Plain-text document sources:
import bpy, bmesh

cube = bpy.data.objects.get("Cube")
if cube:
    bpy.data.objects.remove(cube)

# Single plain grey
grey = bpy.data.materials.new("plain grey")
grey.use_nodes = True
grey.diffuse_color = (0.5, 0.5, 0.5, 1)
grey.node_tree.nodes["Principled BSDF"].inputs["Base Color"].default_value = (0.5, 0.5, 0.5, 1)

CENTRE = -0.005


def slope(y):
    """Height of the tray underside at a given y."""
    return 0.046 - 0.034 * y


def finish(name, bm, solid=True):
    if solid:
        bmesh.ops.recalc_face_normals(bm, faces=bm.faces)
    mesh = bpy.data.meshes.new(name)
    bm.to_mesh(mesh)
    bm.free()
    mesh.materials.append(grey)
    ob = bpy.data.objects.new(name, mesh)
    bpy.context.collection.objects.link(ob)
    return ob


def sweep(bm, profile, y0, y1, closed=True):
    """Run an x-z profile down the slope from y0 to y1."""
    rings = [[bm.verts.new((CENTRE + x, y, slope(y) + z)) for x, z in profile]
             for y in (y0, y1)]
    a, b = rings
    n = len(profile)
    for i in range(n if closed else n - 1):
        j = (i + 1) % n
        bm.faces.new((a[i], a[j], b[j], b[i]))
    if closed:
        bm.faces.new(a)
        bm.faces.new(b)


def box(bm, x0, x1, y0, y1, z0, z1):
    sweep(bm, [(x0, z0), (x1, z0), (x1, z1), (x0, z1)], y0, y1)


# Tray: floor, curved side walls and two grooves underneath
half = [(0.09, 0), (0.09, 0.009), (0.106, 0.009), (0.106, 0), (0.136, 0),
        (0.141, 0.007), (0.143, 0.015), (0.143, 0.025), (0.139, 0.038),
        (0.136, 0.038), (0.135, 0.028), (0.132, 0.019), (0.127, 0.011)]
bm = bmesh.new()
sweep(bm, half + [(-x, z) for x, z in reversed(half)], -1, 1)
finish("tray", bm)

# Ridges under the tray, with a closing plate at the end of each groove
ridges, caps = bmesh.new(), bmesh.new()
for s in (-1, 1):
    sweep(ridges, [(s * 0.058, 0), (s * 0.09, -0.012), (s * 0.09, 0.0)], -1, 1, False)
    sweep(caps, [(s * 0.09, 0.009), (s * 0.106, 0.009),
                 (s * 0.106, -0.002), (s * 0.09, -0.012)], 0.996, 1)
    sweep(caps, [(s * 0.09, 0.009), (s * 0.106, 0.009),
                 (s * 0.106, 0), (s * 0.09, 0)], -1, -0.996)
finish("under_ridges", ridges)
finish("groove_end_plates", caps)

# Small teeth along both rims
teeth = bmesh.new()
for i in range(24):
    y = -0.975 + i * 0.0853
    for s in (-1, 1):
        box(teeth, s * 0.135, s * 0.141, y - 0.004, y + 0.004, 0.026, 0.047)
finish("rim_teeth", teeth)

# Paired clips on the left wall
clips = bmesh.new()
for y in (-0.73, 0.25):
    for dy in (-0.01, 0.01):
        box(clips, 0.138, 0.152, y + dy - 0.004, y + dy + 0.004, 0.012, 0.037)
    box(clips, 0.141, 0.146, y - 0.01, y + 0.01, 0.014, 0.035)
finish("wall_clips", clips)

TASK:
Word for word, write out each of the records shown above.

OUTPUT FOR THIS TASK:
import bpy, bmesh

cube = bpy.data.objects.get("Cube")
if cube:
    bpy.data.objects.remove(cube)

# Single plain grey
grey = bpy.data.materials.new("plain grey")
grey.use_nodes = True
grey.diffuse_color = (0.5, 0.5, 0.5, 1)
grey.node_tree.nodes["Principled BSDF"].inputs["Base Color"].default_value = (0.5, 0.5, 0.5, 1)

CENTRE = -0.005


def slope(y):
    """Height of the tray underside at a given y."""
    return 0.046 - 0.034 * y


def finish(name, bm, solid=True):
    if solid:
        bmesh.ops.recalc_face_normals(bm, faces=bm.faces)
    mesh = bpy.data.meshes.new(name)
    bm.to_mesh(mesh)
    bm.free()
    mesh.materials.append(grey)
    ob = bpy.data.objects.new(name, mesh)
    bpy.context.collection.objects.link(ob)
    return ob


def sweep(bm, profile, y0, y1, closed=True):
    """Run an x-z profile down the slope from y0 to y1."""
    rings = [[bm.verts.new((CENTRE + x, y, slope(y) + z)) for x, z in profile]
             for y in (y0, y1)]
    a, b = rings
    n = len(profile)
    for i in range(n if closed else n - 1):
        j = (i + 1) % n
        bm.faces.new((a[i], a[j], b[j], b[i]))
    if closed:
        bm.faces.new(a)
        bm.faces.new(b)


def box(bm, x0, x1, y0, y1, z0, z1):
    sweep(bm, [(x0, z0), (x1, z0), (x1, z1), (x0, z1)], y0, y1)


# Tray: floor, curved side walls and two grooves underneath
half = [(0.09, 0), (0.09, 0.009), (0.106, 0.009), (0.106, 0), (0.136, 0),
        (0.141, 0.007), (0.143, 0.015), (0.143, 0.025), (0.139, 0.038),
        (0.136, 0.038), (0.135, 0.028), (0.132, 0.019), (0.127, 0.011)]
bm = bmesh.new()
sweep(bm, half + [(-x, z) for x, z in reversed(half)], -1, 1)
finish("tray", bm)

# Ridges under the tray, with a closing plate at the end of each groove
ridges, caps = bmesh.new(), bmesh.new()
for s in (-1, 1):
    sweep(ridges, [(s * 0.058, 0), (s * 0.09, -0.012), (s * 0.09, 0.0)], -1, 1, False)
    sweep(caps, [(s * 0.09, 0.009), (s * 0.106, 0.009),
                 (s * 0.106, -0.002), (s * 0.09, -0.012)], 0.996, 1)
    sweep(caps, [(s * 0.09, 0.009), (s * 0.106, 0.009),
                 (s * 0.106, 0), (s * 0.09, 0)], -1, -0.996)
finish("under_ridges", ridges)
finish("groove_end_plates", caps)

# Small teeth along both rims
teeth = bmesh.new()
for i in range(24):
    y = -0.975 + i * 0.0853
    for s in (-1, 1):
        box(teeth, s * 0.135, s * 0.141, y - 0.004, y + 0.004, 0.026, 0.047)
finish("rim_teeth", teeth)

# Paired clips on the left wall
clips = bmesh.new()
for y in (-0.73, 0.25):
    for dy in (-0.01, 0.01):
        box(clips, 0.138, 0.152, y + dy - 0.004, y + dy + 0.004, 0.012, 0.037)
    box(clips, 0.141, 0.146, y - 0.01, y + 0.01, 0.014, 0.035)
finish("wall_clips", clips)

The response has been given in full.